Climate change is affecting every country on every continent and is the biggest issue facing the planet. It is disrupting national economies and affecting all living things’ lives. Weather patterns are changing, sea levels are rising, and weather events are becoming more extreme. One of the important sectors that can contribute to decrease the further impacts of climate change is education.
Climate change education promotes learning about the causes and effects of climate change as well as providing a cross-curricular and multidisciplinary perspective. It develops competencies in the field of climate change mitigation and adaptation to promote climate-resilient development and reduce the vulnerability of communities facing an uncertain future. Education systems can make the effort to promote sustainable development in teaching and create eco-friendly institutions.
SEAQIS has brought the environmental and climate change issues through its training course entitled Environmental Education for Sustainable Development (EESD), which was conducted virtually from 21 to 28 March 2022. 30 science teachers, teacher trainers and education authorities from Indonesia and the Philippines attended the training. Some experts from MEXT, Japan, and several well-known universities in Indonesia shared their expertise as facilitators, which are Prof Masahisa Sato (Tokyo City University), Indra Fardhani, Ph.D. (The State University of Malang), Prof Oekan S. Abdoellah (Institute of Ecology, Padjajaran University), Dr Perdinan (SEAMEO BIOTROP), and Prof Pampang Parikesit (Institute of Ecology, Padjajaran University). Also, there was a best practice presentation from Ms Ni Luh Wayan Puri Wahyuni, a teacher from Green School Bali that applied sustainability of environmental education.
Several issues about climate change and biodiversity were discussed during the training, such as: (1) Teaching on Climate Change and Biodiversity in Classroom; (2) Sustainable Development: Historical perspective and state of the art; (3) Green House Effect, Climate System, and Climate Change; (4) Climate Change and Biodiversity; (5) Trends and Issues of Climate Change Education in Japan; and (6) Introduction of E-STEM (Environmental STEM) in Classroom Practices.

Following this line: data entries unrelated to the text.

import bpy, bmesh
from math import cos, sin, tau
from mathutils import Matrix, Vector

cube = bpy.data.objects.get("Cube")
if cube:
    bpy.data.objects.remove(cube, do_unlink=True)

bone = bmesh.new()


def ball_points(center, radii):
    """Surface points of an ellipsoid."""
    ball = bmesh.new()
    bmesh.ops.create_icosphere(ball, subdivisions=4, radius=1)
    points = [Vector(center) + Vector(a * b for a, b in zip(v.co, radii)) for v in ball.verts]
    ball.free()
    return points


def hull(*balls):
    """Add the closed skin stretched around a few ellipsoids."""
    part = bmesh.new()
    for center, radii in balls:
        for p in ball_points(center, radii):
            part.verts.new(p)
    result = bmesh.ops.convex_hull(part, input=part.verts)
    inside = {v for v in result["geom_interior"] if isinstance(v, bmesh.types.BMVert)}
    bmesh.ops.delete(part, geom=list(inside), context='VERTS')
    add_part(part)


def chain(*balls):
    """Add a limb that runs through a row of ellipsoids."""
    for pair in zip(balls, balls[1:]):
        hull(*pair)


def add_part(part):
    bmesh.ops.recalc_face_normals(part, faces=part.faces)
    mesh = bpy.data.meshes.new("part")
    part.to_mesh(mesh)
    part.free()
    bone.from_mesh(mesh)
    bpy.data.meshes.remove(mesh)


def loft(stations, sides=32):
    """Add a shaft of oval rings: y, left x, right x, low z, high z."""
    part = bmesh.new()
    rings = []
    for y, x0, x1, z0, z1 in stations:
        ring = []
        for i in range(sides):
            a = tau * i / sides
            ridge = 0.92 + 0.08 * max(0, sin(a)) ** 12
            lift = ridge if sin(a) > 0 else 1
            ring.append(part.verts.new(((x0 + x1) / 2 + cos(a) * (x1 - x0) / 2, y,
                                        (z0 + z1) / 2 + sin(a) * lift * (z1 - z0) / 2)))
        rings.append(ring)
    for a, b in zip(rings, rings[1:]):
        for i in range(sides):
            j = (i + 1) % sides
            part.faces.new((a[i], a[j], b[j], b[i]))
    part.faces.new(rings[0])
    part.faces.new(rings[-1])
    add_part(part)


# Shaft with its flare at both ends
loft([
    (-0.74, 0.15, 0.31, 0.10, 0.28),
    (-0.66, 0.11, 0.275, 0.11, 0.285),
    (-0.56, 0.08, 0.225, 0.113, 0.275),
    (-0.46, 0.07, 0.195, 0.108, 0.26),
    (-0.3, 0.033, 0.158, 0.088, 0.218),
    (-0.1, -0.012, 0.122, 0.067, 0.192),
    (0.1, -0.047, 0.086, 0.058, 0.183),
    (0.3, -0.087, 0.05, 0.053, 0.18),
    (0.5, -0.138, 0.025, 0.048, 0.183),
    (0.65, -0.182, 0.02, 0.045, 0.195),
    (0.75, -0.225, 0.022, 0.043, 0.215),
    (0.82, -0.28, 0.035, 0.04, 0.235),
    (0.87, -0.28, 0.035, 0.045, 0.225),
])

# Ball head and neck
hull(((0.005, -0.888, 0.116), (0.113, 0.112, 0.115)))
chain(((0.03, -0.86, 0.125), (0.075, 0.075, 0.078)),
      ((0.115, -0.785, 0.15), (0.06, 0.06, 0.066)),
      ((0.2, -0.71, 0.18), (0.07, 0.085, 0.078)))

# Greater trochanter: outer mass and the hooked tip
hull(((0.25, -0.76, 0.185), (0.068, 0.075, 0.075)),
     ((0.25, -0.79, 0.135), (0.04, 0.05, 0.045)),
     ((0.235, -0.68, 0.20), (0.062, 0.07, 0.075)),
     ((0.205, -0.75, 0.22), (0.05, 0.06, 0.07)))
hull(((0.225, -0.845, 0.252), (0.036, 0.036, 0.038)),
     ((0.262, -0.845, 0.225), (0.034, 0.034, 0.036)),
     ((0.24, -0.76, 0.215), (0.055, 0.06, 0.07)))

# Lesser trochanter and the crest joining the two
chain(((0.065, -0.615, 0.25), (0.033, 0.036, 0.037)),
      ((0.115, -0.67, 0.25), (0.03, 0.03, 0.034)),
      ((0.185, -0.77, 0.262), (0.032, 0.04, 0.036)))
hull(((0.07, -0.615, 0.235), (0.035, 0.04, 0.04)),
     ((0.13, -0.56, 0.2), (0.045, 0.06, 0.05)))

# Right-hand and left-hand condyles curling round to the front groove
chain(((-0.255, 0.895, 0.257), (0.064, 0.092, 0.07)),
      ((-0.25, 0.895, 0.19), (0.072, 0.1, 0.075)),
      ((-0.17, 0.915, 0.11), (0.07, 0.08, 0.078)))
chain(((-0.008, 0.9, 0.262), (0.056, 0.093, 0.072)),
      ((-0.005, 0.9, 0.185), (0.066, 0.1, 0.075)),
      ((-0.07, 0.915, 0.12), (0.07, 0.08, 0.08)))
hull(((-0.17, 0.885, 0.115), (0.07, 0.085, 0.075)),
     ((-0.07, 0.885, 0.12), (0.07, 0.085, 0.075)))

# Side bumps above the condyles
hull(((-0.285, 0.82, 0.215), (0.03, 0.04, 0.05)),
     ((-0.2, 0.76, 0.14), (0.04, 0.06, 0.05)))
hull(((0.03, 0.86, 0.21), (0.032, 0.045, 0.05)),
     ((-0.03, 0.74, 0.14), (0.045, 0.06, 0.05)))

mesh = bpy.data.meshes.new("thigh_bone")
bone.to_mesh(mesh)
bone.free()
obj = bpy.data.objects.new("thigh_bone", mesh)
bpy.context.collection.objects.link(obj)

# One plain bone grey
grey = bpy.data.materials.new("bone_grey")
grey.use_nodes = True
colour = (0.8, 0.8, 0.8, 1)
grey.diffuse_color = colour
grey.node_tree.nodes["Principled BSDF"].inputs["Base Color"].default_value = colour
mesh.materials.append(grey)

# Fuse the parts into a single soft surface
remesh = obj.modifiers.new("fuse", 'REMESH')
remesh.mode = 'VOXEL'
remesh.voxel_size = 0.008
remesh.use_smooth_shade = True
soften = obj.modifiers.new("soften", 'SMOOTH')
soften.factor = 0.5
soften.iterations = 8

Although this training was conducted virtually, SEAQIS team had prepared some simple climate change hands-on activities that could be done at home by the participants, and they presented the report afterwards.
This training programme was expected to be an important part of improving the quality of science teaching and learning in schools with respect to the environment, ecosystem conservation, and sustainable development.